» EXERCISE DESCRIPTION: Would you return, word for word, the lines of the data below from the line with "bpy.ops.object.shade_smooth_by_angle(angle=math.radians(30))" through the line with "bmesh.ops.recalc_face_normals(bm, faces=bm.faces)", and no others?

+--

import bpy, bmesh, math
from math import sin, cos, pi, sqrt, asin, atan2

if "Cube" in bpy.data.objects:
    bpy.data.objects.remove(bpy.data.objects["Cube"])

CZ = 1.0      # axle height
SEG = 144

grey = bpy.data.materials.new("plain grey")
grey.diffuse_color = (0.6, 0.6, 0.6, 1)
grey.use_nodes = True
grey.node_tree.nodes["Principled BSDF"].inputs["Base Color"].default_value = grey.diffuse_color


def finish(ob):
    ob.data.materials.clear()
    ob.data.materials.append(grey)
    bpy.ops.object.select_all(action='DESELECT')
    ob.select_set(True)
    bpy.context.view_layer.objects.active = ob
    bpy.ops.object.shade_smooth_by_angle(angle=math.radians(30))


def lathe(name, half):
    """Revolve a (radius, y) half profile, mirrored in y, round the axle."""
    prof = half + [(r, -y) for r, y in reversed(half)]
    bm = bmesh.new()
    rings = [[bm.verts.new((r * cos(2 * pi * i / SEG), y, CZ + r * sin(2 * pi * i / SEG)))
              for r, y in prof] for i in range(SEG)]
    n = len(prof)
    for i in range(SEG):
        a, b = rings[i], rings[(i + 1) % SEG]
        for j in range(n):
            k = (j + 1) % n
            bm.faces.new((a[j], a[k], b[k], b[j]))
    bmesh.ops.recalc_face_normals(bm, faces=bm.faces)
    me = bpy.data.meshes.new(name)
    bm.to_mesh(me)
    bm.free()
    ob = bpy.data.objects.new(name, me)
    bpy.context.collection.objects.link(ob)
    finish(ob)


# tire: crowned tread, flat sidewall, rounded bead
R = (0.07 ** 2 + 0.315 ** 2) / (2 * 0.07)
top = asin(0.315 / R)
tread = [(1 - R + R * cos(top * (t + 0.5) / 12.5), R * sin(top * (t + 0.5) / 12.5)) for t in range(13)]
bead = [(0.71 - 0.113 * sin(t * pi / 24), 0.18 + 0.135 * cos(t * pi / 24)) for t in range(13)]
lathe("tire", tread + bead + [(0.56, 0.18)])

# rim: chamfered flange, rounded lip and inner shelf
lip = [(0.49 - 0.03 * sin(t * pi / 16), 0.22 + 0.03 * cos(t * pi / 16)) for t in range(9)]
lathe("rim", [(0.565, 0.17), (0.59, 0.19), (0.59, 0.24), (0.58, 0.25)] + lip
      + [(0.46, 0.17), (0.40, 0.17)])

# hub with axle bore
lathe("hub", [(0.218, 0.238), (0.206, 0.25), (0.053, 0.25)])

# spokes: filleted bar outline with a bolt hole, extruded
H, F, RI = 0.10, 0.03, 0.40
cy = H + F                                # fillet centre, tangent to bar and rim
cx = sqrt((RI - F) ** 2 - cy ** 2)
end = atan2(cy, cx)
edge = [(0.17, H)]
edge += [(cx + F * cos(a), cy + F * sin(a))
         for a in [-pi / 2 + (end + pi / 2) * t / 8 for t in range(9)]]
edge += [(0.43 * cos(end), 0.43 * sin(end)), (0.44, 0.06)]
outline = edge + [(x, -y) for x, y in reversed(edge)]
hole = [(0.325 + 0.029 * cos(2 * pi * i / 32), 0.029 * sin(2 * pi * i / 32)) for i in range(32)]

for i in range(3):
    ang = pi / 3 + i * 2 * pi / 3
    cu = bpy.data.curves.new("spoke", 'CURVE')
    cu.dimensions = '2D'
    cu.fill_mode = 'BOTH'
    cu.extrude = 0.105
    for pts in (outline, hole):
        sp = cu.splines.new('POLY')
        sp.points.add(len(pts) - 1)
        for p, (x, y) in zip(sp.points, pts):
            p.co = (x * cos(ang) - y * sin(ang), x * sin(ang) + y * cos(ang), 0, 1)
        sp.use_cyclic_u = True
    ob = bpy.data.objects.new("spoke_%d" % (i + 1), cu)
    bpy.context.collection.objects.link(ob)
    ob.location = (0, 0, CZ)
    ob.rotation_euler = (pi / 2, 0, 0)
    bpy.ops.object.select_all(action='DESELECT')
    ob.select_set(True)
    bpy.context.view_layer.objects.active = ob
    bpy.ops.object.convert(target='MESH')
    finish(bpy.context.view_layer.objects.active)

+--

» RESULT:
    bpy.ops.object.shade_smooth_by_angle(angle=math.radians(30))


def lathe(name, half):
    """Revolve a (radius, y) half profile, mirrored in y, round the axle."""
    prof = half + [(r, -y) for r, y in reversed(half)]
    bm = bmesh.new()
    rings = [[bm.verts.new((r * cos(2 * pi * i / SEG), y, CZ + r * sin(2 * pi * i / SEG)))
              for r, y in prof] for i in range(SEG)]
    n = len(prof)
    for i in range(SEG):
        a, b = rings[i], rings[(i + 1) % SEG]
        for j in range(n):
            k = (j + 1) % n
            bm.faces.new((a[j], a[k], b[k], b[j]))
    bmesh.ops.recalc_face_normals(bm, faces=bm.faces)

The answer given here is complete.